One man’s trash is another man’s…art?
At Evolution Art, recycled art gives back in more ways than one.
When most people think of “art,” they probably picture a hushed museum gallery or a tortured genius toiling away in his studio. But recycled art is different. It makes art accessible so that anyone can understand, appreciate, and create it.
And no, this doesn’t mean that all recycled art looks like trash.
You might be wondering what recycled art actually is and the answer is “anything and everything.” Most artists take inspiration from their emotions, experiences, or the world around them. But those who make recycled art are also inspired by materials and an inner desire to give back to the world.
Reusing materials and finding a way to transform trash into something beautiful means a smaller carbon footprint as well as a smaller budget. Some artists are even inspired at what they can give back to communities with their work.
That’s the beauty of being an artist, the power to create and let your creativity shine through. Read on to learn how recycled art can change your space and the world.
How Is Recycled Art Made?
Recycled art is all about the phrase you likely learned in grade school: “Reduce, Reuse, Recycle.” These three words describe the entire eco-friendly movement and I use them all here at Evolution Art.
The first step of creating recycled art involves reducing the consumption of materials. This could be as simple as using paintbrushes until they fall apart or even not using brushes at all. (I prefer to paint with my fingers!)
As any artist can tell you, art typically requires a lot of supplies, so any steps you can take to reduce that is essential.
This is the step that most people think of when they hear “recycled art.”
By incorporating materials that others would call “trash,” artists are able keep items out of landfills and turn them into something beautiful. Some artists who are choosing to recycle or reuse their materials may even repurpose old art supplies into their work.
I frequently use cardboard, bubble wrap, coat hangers, and plastic bottles in my art, as I love the texture and dimension they add to a piece.
Reusing and repurposing materials into art is absolutely a form of recycling, but being able to use already-recycled materials helps to complete the (re)cycle.
For me, this culminated in me creating my own Eco Canvas out of recycled plastic, reused cardboard, and repurposed steel.
Recycling materials into art gives them a second life as an object of wonder and beauty. I wouldn’t consider doing it any other way.
Why Choose Recycled Art?
Artwork can be found at numerous art galleries, festivals, and stores around the world. No matter what your style is, you can easily find a piece that speaks to you.
But when you choose to beautify your space with recycled art, you’re voicing a hope that you want to bring into fruition.

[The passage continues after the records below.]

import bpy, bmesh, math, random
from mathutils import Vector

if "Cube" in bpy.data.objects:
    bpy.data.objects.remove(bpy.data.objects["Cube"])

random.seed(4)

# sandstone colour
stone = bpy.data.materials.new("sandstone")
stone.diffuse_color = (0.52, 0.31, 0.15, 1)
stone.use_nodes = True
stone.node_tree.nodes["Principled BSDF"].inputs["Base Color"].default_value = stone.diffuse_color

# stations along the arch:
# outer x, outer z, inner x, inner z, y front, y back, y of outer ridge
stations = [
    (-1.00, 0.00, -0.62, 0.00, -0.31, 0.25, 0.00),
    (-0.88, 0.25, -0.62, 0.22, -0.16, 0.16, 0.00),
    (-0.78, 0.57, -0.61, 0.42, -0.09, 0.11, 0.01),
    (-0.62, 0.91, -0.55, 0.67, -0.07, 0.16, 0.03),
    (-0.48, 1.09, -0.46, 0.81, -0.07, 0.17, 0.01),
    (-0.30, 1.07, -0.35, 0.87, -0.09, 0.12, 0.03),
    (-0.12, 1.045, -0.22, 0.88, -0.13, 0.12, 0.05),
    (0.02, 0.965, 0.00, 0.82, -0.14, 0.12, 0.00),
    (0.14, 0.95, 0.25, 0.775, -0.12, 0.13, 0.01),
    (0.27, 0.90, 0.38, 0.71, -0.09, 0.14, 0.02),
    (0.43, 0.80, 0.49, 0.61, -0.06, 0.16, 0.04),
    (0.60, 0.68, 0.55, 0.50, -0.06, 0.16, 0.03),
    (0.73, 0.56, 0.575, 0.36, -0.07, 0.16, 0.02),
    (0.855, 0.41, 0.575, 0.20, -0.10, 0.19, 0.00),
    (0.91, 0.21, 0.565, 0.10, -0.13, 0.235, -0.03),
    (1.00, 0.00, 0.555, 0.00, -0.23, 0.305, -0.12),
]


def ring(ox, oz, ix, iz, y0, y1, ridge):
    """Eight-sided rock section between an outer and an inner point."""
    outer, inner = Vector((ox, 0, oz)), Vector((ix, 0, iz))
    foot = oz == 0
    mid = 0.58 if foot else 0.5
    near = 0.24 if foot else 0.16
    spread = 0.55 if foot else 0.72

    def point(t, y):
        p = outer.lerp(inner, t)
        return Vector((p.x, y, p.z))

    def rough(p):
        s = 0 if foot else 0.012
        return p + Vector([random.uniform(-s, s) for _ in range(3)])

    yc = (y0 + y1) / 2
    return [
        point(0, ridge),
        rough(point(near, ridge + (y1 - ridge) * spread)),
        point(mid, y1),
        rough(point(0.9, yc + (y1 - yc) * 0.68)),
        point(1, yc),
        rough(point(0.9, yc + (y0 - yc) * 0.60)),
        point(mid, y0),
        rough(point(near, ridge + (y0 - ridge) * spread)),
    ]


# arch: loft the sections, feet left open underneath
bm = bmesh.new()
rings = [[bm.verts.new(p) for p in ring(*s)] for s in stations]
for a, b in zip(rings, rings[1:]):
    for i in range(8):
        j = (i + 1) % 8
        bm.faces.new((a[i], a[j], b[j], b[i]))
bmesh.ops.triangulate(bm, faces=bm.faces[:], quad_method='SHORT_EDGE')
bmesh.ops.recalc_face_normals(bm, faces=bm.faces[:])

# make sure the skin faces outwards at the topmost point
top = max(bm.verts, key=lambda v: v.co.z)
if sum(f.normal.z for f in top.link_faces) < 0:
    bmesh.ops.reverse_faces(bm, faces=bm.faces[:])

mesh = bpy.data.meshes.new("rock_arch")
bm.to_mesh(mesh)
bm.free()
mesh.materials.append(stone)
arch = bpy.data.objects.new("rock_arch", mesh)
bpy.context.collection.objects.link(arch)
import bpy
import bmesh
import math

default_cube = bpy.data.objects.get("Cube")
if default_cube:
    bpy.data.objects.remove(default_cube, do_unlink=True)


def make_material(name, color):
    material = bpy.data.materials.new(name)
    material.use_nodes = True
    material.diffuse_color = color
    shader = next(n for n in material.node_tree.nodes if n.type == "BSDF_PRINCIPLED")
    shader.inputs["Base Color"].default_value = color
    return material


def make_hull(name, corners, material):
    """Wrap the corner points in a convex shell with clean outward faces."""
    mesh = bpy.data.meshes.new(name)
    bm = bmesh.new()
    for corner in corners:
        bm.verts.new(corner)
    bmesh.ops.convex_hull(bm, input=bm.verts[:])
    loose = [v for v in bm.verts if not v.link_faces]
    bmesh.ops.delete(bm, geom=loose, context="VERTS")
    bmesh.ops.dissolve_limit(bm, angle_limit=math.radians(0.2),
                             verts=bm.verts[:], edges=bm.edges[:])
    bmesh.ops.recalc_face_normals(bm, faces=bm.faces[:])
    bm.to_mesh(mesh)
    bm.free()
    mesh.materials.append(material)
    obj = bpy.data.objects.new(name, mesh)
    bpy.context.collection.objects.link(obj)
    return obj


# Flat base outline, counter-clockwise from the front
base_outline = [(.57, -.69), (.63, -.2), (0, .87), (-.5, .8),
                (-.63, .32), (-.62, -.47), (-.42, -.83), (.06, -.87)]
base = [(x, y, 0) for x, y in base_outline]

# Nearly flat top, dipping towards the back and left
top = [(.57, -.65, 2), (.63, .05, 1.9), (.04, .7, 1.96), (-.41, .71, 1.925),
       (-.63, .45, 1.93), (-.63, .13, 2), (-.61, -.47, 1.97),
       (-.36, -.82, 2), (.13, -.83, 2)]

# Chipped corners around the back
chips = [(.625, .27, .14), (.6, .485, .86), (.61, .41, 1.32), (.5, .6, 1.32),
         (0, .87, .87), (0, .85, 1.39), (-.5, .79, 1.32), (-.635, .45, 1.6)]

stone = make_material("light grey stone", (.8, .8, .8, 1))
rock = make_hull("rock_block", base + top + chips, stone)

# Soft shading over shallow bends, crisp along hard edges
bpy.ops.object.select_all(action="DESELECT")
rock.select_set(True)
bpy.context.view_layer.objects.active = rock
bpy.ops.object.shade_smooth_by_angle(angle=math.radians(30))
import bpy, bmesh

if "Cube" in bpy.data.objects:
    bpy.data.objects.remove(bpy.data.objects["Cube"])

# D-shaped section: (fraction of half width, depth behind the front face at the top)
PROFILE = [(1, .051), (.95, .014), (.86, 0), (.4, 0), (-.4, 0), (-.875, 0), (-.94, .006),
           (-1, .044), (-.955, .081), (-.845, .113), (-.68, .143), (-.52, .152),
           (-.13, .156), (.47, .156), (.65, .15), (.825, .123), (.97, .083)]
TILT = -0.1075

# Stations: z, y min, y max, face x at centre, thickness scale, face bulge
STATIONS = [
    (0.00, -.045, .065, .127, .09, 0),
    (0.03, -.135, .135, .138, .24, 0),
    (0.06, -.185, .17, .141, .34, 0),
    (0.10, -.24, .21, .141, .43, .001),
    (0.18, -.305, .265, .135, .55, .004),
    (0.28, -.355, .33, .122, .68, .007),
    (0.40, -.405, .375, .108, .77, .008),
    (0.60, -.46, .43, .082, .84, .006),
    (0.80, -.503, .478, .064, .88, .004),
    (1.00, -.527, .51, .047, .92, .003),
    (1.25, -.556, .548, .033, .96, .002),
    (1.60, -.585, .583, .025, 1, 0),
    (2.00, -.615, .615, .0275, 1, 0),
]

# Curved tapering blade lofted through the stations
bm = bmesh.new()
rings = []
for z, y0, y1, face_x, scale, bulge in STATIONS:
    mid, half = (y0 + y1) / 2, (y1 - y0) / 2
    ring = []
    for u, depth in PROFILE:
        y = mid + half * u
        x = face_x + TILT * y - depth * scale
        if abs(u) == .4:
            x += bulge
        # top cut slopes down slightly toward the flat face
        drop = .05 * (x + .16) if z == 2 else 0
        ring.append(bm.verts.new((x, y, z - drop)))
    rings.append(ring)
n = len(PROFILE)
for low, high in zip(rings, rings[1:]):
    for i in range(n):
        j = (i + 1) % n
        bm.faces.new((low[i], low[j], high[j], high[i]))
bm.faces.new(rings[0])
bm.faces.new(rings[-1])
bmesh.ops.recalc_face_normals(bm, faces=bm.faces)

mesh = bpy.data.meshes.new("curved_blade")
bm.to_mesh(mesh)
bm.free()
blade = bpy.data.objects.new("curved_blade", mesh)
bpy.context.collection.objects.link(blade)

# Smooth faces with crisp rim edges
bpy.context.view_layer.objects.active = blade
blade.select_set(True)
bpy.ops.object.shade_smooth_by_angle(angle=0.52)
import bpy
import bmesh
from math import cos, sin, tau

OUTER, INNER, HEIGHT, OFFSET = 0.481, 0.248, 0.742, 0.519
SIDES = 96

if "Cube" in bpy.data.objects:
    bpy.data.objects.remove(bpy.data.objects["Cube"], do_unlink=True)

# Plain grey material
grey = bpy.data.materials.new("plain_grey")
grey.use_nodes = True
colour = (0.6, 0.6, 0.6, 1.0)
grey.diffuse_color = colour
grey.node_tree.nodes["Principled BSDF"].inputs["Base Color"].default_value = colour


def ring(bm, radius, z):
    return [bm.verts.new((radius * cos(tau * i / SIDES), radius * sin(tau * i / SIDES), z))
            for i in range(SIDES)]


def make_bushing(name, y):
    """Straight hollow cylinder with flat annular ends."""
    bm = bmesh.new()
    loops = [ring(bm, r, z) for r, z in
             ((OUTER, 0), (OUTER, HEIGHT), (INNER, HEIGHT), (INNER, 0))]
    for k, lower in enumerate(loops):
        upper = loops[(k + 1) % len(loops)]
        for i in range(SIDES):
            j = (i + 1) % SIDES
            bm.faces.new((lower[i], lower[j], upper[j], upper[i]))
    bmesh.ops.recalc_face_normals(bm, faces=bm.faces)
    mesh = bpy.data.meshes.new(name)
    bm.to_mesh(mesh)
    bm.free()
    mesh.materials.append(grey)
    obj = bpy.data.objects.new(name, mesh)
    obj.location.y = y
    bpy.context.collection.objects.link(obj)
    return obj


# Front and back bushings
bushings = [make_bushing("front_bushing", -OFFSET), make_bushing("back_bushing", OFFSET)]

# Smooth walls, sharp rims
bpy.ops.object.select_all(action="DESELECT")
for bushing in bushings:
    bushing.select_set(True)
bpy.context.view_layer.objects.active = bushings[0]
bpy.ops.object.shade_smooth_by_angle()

Too much of this world is under the curse of destruction, disposal, and decomposition. My work is about creation and rebirth. For me, there is no better way to share this beauty and wonder than by taking “trash” and turning it into art.
Our landfills, parks, and even our oceans contain refuse from our lives. By recycling these items, I try to do my part to keep our planet as untouched as possible.
Art That Gives Back (In More Ways Than One)
Recycled art gives back to people and to the earth, but it’s important to me that I find other ways to give back.
Here at Evolution Art, half of the proceeds from each sale go towards Manu for Inclusion, a cause that is very close to my heart.
Manu for Inclusion addresses the lack of resources and support for neurodiverse children and families. These neurodiversities can range from autism to emotional instabilities and even addiction. This program helps children feel included so they feel supported and loved.
Art comes in a vast array of colors, shapes, sizes, and materials. With so much waste already happening in the world, when you can do better you should.
A simple Google search can show you the effects that non-sustainable materials have on the earth, how you can personally do better, and each step you can take to make sure your supplies don’t end up in a landfill.
Not an artist? No problem! There are so many ways to reduce your footprint on the Earth. Turn off the water while you’re brushing your teeth. Unplug appliances. Walk instead of drive. Do a 30-minute lake shore cleanup at your local watering hole.
All of these things combined plus supporting your local recycled artist can really make a huge impact on the future of the earth. Even if the only thing you can do is buy repurposed art, you just kept steel, plastic, and cardboard out of a landfill and contributed to an amazing cause.
Take a look around at the shop and think about all the good you can do when you decide to give back.